• _WORK INSTRUCTION_
Let the line containing "for x, width, y, radius" serve as the first line of the answer and the final line of the entries as its last, with every line between copied exactly.

Stored data entries
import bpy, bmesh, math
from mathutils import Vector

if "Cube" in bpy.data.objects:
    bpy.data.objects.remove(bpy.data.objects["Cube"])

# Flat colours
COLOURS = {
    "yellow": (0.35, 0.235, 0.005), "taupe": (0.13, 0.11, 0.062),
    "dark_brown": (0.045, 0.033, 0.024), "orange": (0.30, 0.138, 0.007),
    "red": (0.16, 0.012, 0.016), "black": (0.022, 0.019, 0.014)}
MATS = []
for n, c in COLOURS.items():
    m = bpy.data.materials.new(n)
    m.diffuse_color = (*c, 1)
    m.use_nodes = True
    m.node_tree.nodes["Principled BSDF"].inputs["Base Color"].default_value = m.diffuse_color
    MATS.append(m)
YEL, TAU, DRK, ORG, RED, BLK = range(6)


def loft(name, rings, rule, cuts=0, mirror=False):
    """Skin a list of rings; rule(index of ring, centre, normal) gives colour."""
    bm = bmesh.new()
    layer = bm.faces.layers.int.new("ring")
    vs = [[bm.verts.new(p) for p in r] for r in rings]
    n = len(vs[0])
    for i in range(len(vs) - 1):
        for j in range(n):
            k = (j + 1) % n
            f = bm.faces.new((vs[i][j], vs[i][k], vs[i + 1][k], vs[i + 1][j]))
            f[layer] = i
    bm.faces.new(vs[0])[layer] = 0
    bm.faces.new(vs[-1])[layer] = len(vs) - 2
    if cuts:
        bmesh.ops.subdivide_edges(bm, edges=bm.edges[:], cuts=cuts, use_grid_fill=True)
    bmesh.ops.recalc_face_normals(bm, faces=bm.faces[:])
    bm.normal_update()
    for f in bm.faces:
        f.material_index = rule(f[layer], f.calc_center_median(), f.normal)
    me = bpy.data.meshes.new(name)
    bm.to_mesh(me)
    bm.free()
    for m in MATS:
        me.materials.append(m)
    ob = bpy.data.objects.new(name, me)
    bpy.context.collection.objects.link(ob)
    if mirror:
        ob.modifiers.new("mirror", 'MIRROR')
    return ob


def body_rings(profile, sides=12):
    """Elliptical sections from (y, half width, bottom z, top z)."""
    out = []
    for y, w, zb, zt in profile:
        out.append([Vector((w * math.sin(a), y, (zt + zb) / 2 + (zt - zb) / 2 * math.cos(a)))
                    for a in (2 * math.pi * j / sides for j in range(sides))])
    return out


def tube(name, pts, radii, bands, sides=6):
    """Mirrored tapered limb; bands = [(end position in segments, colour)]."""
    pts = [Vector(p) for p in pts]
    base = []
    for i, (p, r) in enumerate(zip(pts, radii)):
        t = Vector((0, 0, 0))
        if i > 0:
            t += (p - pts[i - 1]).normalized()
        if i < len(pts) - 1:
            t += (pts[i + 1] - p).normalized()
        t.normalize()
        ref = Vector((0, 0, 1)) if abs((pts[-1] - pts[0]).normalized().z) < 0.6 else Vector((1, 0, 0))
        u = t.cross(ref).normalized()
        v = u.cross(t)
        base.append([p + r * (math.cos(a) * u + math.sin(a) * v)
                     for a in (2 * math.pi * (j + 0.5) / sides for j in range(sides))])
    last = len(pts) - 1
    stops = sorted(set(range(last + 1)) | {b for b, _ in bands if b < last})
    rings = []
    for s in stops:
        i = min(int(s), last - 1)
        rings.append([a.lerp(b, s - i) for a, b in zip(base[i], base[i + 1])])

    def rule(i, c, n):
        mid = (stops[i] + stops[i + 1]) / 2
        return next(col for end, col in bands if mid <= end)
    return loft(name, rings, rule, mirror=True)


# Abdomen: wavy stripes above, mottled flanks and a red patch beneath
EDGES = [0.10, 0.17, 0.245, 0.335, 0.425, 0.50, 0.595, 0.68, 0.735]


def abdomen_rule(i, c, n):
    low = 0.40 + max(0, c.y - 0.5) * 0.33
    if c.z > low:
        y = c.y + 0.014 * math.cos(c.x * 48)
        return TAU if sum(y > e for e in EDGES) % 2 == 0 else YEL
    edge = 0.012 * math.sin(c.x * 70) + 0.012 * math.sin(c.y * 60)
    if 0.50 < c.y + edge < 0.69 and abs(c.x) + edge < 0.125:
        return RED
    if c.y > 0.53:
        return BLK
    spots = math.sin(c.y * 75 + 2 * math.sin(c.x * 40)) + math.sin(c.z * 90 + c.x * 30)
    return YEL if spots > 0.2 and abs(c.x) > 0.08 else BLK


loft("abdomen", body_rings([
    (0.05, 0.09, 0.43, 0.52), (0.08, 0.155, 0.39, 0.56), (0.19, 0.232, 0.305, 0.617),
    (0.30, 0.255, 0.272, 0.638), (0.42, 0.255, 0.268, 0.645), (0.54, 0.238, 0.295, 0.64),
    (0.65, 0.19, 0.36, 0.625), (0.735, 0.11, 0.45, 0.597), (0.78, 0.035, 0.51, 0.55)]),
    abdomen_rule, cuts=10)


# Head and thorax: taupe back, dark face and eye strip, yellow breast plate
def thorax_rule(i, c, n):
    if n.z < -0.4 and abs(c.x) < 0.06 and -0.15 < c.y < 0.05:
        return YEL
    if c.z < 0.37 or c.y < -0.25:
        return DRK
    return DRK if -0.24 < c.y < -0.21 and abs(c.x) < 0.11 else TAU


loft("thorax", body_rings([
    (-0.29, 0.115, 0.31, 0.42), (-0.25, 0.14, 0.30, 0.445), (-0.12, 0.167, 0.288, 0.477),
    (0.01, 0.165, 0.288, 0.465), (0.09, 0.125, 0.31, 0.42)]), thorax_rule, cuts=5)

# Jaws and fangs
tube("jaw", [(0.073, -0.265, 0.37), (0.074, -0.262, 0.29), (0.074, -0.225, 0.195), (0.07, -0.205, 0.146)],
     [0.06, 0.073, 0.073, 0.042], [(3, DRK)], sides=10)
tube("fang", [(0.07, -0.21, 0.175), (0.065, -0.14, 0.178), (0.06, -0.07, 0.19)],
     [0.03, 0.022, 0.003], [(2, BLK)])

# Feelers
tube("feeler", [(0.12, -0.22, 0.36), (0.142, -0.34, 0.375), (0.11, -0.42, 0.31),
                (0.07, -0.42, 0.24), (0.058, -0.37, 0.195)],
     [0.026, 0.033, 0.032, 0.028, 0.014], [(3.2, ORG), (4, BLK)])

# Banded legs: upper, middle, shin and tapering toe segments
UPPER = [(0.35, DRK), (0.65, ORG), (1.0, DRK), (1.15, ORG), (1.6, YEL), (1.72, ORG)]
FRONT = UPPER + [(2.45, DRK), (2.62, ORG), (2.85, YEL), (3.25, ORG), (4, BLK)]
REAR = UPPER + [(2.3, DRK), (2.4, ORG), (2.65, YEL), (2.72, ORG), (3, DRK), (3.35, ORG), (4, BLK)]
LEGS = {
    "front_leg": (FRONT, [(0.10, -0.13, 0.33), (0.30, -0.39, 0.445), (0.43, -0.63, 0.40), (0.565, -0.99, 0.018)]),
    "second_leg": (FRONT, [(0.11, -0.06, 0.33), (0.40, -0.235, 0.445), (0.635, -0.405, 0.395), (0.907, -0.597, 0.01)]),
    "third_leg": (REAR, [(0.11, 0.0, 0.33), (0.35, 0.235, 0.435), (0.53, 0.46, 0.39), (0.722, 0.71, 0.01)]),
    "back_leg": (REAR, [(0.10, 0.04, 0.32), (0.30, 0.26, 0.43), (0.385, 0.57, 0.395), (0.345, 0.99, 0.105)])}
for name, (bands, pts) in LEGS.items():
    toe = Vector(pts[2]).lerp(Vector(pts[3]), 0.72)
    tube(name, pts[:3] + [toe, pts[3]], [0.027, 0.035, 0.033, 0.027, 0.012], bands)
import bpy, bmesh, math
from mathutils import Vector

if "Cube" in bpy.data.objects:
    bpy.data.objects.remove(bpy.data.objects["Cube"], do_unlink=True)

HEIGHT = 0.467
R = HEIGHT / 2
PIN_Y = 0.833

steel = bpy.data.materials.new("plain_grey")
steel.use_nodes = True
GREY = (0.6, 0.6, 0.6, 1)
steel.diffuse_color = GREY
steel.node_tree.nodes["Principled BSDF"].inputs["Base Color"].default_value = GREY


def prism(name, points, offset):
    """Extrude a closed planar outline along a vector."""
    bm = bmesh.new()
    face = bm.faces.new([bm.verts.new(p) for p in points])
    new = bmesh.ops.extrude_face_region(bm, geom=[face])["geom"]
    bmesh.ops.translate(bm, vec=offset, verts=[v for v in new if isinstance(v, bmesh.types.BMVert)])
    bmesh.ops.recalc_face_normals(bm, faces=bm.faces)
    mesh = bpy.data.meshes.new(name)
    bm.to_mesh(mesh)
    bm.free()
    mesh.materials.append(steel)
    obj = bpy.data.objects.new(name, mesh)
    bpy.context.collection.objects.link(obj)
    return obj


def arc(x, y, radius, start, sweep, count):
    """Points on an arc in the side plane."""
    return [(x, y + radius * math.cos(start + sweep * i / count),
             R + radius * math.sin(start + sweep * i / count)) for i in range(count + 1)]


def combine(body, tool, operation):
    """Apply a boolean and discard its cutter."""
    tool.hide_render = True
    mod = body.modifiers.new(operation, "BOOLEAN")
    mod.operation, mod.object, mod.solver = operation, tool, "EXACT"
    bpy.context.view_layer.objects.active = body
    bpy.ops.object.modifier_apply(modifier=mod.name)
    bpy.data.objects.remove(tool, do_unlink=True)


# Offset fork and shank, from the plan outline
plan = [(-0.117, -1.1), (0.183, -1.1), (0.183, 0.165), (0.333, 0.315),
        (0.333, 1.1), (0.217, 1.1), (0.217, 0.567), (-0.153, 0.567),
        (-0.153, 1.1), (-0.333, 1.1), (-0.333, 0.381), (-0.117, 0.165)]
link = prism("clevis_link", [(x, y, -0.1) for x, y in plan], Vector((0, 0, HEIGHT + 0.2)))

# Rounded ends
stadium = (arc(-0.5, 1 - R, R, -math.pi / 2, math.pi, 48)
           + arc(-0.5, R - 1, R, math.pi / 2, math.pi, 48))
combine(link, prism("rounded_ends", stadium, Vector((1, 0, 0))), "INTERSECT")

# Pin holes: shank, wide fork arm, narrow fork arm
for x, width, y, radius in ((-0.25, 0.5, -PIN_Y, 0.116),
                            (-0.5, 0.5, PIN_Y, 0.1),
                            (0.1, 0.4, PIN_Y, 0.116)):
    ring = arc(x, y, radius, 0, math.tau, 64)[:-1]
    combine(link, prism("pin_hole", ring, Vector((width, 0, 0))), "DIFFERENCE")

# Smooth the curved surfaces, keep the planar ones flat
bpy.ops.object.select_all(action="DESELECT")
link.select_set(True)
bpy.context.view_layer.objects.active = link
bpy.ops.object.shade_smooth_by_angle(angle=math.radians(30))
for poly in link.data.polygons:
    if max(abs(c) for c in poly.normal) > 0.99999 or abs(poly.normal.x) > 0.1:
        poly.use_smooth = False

• _TASK SOLUTION_
for x, width, y, radius in ((-0.25, 0.5, -PIN_Y, 0.116),
                            (-0.5, 0.5, PIN_Y, 0.1),
                            (0.1, 0.4, PIN_Y, 0.116)):
    ring = arc(x, y, radius, 0, math.tau, 64)[:-1]
    combine(link, prism("pin_hole", ring, Vector((width, 0, 0))), "DIFFERENCE")

# Smooth the curved surfaces, keep the planar ones flat
bpy.ops.object.select_all(action="DESELECT")
link.select_set(True)
bpy.context.view_layer.objects.active = link
bpy.ops.object.shade_smooth_by_angle(angle=math.radians(30))
for poly in link.data.polygons:
    if max(abs(c) for c in poly.normal) > 0.99999 or abs(poly.normal.x) > 0.1:
        poly.use_smooth = False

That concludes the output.